Flights in North America are not affected, but transatlantic flights are. Ironically, Iceland’s Keflavik International Airport remains open – although there are significant delays on European flights.
The last eruption at Eyjafjallajokull in the 19th century lasted for two years.
And this from the Financial Times' Q&A on the ash cloud:
Where is all the ash coming from?
Iceland’s Eyjafjallajokull volcano started erupting on March 20 and has been gaining intensity. On Thursday a particularly powerful eruption from the central crater sent ash as high as 11km into the atmosphere.
With atmospheric pressure currently high over the Atlantic between Iceland and the British Isles, winds are blowing the ash east and south towards Scandinavia and north-west Europe.

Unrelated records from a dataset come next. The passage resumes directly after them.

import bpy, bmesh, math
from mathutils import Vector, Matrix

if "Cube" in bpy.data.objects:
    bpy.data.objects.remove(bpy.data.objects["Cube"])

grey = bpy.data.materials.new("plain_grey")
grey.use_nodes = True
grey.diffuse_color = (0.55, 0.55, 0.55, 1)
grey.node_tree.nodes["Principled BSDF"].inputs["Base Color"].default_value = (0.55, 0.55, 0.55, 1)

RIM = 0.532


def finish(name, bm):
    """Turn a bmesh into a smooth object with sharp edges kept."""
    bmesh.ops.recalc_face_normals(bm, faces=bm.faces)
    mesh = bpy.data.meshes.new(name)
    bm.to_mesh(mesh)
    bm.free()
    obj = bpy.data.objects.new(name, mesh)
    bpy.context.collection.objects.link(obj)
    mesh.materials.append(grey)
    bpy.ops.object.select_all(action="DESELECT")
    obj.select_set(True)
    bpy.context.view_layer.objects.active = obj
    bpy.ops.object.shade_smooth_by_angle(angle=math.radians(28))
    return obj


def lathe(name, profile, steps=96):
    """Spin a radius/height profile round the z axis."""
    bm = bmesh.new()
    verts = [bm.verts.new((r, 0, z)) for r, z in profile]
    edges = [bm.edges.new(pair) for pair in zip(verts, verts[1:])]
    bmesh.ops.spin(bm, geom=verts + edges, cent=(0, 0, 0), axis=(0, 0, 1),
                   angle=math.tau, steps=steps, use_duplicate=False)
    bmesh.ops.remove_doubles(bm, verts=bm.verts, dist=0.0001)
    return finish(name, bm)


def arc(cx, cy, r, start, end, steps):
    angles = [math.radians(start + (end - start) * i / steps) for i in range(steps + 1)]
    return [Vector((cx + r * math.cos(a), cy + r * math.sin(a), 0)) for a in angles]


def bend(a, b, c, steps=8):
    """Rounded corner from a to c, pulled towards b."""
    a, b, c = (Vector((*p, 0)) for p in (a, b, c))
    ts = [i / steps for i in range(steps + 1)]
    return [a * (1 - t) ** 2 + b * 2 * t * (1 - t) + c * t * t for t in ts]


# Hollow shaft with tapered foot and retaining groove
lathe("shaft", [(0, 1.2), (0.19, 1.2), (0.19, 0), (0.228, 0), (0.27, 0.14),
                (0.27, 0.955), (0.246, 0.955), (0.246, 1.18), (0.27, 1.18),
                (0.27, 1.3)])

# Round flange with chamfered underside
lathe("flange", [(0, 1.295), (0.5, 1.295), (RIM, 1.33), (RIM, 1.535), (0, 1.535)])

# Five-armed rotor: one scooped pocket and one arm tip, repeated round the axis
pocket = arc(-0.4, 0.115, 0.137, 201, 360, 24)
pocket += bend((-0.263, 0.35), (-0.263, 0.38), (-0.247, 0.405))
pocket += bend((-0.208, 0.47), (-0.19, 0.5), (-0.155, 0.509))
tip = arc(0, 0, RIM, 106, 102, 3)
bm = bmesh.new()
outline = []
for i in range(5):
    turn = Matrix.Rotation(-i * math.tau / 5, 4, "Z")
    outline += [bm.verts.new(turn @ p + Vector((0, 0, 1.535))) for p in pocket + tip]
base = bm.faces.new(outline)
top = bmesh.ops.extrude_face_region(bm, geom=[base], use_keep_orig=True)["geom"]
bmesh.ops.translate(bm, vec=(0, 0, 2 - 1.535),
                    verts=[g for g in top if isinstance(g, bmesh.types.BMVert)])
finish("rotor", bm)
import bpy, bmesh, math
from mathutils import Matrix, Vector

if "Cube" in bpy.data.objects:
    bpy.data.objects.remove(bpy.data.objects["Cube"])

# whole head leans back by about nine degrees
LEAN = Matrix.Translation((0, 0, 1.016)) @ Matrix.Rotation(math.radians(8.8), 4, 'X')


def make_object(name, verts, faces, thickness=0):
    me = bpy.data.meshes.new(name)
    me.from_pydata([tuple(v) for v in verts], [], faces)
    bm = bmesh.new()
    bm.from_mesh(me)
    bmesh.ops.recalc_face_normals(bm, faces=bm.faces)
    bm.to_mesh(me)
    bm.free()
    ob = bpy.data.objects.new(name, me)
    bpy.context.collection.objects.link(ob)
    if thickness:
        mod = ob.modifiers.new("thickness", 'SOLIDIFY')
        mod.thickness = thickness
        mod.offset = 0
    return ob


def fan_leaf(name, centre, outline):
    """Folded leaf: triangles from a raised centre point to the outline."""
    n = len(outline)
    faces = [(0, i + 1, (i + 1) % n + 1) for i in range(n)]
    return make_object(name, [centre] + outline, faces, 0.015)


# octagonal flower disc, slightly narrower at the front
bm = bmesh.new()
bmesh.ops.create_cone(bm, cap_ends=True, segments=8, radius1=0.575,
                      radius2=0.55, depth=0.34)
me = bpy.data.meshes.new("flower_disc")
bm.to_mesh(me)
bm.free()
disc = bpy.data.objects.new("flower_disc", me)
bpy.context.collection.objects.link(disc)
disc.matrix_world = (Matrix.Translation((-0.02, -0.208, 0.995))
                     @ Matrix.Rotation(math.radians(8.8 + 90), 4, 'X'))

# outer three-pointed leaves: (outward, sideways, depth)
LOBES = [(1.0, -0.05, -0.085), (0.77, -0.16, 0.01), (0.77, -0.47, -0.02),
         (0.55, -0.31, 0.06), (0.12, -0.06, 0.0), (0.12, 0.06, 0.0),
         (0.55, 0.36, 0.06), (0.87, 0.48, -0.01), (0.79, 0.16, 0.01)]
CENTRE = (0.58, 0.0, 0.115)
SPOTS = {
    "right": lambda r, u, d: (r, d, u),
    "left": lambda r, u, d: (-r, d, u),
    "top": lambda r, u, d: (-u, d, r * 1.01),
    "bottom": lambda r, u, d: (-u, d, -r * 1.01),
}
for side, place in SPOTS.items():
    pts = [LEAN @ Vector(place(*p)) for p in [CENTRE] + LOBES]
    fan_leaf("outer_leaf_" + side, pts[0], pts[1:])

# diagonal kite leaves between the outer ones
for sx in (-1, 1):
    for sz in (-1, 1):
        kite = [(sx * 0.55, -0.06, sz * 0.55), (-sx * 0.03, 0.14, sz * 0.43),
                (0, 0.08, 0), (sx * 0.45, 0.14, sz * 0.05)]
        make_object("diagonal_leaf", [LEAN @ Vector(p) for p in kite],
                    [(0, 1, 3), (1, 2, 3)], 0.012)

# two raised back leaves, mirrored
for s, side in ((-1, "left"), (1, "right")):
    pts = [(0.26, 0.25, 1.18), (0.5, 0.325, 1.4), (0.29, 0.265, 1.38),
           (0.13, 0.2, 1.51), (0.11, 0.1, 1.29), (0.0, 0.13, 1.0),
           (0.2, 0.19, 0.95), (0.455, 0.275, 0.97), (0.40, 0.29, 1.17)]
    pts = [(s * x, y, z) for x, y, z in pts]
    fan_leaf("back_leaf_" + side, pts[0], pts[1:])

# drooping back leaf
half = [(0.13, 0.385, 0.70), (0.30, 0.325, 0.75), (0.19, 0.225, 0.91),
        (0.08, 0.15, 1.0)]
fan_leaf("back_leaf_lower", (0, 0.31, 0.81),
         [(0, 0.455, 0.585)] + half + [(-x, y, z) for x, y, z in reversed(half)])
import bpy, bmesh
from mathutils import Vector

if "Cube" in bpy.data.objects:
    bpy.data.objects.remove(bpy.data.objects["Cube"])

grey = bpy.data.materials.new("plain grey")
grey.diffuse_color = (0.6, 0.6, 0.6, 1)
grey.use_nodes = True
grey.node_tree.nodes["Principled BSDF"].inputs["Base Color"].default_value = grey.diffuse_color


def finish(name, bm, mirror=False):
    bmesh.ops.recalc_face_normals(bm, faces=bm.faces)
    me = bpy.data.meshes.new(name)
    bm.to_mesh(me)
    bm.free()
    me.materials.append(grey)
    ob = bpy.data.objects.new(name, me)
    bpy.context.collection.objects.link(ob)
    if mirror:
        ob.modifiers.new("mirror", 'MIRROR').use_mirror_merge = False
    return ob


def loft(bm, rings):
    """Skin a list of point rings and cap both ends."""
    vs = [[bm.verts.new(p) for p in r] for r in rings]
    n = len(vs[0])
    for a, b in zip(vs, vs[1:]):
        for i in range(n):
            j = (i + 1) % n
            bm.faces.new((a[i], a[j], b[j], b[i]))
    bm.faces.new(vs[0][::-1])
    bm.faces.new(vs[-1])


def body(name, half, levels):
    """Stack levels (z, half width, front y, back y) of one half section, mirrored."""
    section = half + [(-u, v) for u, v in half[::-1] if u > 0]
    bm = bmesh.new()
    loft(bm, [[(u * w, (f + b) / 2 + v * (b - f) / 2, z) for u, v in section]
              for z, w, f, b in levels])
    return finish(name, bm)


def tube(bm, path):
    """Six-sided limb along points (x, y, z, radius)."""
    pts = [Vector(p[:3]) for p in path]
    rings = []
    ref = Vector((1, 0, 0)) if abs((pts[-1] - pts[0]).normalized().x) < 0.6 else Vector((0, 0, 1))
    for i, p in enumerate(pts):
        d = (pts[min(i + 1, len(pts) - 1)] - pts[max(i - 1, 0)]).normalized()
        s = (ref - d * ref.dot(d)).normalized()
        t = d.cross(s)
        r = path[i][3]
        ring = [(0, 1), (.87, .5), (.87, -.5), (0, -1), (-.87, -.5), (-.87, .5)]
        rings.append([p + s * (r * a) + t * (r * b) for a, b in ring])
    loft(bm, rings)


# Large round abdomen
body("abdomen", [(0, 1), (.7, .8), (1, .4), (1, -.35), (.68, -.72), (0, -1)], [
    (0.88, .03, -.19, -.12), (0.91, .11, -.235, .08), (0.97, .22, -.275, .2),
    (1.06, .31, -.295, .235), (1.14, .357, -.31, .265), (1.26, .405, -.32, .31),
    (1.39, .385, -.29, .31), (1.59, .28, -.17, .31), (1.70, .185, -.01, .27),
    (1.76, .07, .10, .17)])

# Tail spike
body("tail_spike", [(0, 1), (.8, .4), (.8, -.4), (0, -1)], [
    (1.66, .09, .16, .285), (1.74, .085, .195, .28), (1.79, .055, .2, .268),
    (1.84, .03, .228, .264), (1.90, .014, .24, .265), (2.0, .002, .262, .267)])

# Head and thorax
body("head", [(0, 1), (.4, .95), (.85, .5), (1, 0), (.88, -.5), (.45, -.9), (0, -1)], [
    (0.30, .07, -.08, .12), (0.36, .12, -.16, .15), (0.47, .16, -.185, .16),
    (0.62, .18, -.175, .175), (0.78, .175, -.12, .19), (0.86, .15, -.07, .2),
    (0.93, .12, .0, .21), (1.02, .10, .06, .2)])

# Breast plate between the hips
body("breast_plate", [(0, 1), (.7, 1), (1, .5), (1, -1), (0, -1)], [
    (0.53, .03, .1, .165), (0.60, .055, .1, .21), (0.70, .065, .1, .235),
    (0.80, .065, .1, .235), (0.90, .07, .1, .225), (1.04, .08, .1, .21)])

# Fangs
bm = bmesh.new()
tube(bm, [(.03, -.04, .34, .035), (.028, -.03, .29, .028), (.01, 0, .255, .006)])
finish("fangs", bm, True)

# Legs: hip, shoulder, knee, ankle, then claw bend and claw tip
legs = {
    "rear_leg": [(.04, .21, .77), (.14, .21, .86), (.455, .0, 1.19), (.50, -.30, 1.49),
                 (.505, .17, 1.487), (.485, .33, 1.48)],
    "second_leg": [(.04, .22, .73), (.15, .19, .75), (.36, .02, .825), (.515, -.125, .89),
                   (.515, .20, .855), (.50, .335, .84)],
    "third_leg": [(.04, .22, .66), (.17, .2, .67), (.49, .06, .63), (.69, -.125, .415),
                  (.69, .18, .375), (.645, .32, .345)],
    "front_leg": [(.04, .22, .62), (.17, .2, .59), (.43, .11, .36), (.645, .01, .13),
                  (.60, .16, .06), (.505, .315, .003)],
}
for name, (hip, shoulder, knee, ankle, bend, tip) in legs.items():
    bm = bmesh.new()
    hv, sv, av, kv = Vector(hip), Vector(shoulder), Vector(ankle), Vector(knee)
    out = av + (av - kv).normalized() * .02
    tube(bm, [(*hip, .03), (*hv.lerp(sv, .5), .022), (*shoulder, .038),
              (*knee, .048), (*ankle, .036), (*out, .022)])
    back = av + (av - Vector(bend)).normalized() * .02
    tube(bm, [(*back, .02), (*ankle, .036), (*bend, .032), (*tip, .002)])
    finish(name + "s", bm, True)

Flights have been suspended over Britain; yet the sky overhead looks clear and blue. Why is this invisible ash so dangerous to aviation?
It is very fine dust, thousands of metres up in the atmosphere, but the tiny particles are extremely sharp and abrasive when sucked into aircraft engines. Hence the flight suspension.
Chemically the ash is made predominantly of silica, the main constituent of sand and glass. Inside a jet engine it can cause serious damage to fan blades and clog surfaces; it may even melt and clog nozzles with molten glass.
Any effect on human health?
Again, not yet. And probably not at all.
But in the worst case, the eruption at Laki in Iceland in 1783 could be an awful precedent. That emitted an estimated 120m tonnes of sulphur dioxide and a vast quantity of extremely fine dust, which caused a persistent haze across western Europe for many months – and is estimated to have killed tens of thousands of people through respiratory and other illness.
If anything like Laki happened now, north Atlantic airspace might have to be closed for months.